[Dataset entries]

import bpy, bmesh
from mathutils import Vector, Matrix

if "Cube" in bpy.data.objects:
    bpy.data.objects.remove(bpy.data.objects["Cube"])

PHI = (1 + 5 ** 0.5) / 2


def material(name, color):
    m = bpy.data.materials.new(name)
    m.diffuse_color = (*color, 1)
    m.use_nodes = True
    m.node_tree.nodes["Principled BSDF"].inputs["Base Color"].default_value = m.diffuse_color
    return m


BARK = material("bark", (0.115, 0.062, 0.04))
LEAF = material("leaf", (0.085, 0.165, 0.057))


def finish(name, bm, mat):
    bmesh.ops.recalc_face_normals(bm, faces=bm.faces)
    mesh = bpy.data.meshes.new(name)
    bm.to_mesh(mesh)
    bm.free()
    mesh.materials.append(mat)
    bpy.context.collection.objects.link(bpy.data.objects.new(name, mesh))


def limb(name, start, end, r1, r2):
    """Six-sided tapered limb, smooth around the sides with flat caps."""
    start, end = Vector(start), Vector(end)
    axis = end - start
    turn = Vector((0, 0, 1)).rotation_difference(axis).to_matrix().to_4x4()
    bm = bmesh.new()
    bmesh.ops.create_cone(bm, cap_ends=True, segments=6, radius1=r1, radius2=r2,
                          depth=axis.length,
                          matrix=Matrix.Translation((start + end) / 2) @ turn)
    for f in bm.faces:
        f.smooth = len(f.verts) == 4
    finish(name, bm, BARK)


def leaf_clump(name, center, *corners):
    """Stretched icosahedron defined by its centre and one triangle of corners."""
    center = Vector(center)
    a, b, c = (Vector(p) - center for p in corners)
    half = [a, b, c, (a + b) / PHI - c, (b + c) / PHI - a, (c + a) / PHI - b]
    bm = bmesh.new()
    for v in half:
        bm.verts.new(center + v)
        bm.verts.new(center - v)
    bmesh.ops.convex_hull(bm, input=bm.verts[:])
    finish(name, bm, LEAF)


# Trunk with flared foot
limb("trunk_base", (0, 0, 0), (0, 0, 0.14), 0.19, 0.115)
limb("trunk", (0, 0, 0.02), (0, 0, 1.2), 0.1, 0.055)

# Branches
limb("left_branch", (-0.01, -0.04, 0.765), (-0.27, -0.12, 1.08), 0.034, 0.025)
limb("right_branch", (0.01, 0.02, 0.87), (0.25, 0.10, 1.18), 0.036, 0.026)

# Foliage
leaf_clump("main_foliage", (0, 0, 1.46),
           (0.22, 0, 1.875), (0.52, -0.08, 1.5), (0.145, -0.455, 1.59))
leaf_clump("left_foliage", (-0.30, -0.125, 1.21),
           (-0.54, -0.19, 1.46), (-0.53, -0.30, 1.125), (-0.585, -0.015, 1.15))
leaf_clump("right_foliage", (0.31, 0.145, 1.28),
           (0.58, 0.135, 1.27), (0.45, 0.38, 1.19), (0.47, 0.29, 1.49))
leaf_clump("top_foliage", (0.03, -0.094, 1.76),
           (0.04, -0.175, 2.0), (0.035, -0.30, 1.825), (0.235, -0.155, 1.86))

EXERCISE REQUIREMENTS —
An exact written copy of every entry is the required answer.

ANSWER SECTION —
import bpy, bmesh
from mathutils import Vector, Matrix

if "Cube" in bpy.data.objects:
    bpy.data.objects.remove(bpy.data.objects["Cube"])

PHI = (1 + 5 ** 0.5) / 2


def material(name, color):
    m = bpy.data.materials.new(name)
    m.diffuse_color = (*color, 1)
    m.use_nodes = True
    m.node_tree.nodes["Principled BSDF"].inputs["Base Color"].default_value = m.diffuse_color
    return m


BARK = material("bark", (0.115, 0.062, 0.04))
LEAF = material("leaf", (0.085, 0.165, 0.057))


def finish(name, bm, mat):
    bmesh.ops.recalc_face_normals(bm, faces=bm.faces)
    mesh = bpy.data.meshes.new(name)
    bm.to_mesh(mesh)
    bm.free()
    mesh.materials.append(mat)
    bpy.context.collection.objects.link(bpy.data.objects.new(name, mesh))


def limb(name, start, end, r1, r2):
    """Six-sided tapered limb, smooth around the sides with flat caps."""
    start, end = Vector(start), Vector(end)
    axis = end - start
    turn = Vector((0, 0, 1)).rotation_difference(axis).to_matrix().to_4x4()
    bm = bmesh.new()
    bmesh.ops.create_cone(bm, cap_ends=True, segments=6, radius1=r1, radius2=r2,
                          depth=axis.length,
                          matrix=Matrix.Translation((start + end) / 2) @ turn)
    for f in bm.faces:
        f.smooth = len(f.verts) == 4
    finish(name, bm, BARK)


def leaf_clump(name, center, *corners):
    """Stretched icosahedron defined by its centre and one triangle of corners."""
    center = Vector(center)
    a, b, c = (Vector(p) - center for p in corners)
    half = [a, b, c, (a + b) / PHI - c, (b + c) / PHI - a, (c + a) / PHI - b]
    bm = bmesh.new()
    for v in half:
        bm.verts.new(center + v)
        bm.verts.new(center - v)
    bmesh.ops.convex_hull(bm, input=bm.verts[:])
    finish(name, bm, LEAF)


# Trunk with flared foot
limb("trunk_base", (0, 0, 0), (0, 0, 0.14), 0.19, 0.115)
limb("trunk", (0, 0, 0.02), (0, 0, 1.2), 0.1, 0.055)

# Branches
limb("left_branch", (-0.01, -0.04, 0.765), (-0.27, -0.12, 1.08), 0.034, 0.025)
limb("right_branch", (0.01, 0.02, 0.87), (0.25, 0.10, 1.18), 0.036, 0.026)

# Foliage
leaf_clump("main_foliage", (0, 0, 1.46),
           (0.22, 0, 1.875), (0.52, -0.08, 1.5), (0.145, -0.455, 1.59))
leaf_clump("left_foliage", (-0.30, -0.125, 1.21),
           (-0.54, -0.19, 1.46), (-0.53, -0.30, 1.125), (-0.585, -0.015, 1.15))
leaf_clump("right_foliage", (0.31, 0.145, 1.28),
           (0.58, 0.135, 1.27), (0.45, 0.38, 1.19), (0.47, 0.29, 1.49))
leaf_clump("top_foliage", (0.03, -0.094, 1.76),
           (0.04, -0.175, 2.0), (0.035, -0.30, 1.825), (0.235, -0.155, 1.86))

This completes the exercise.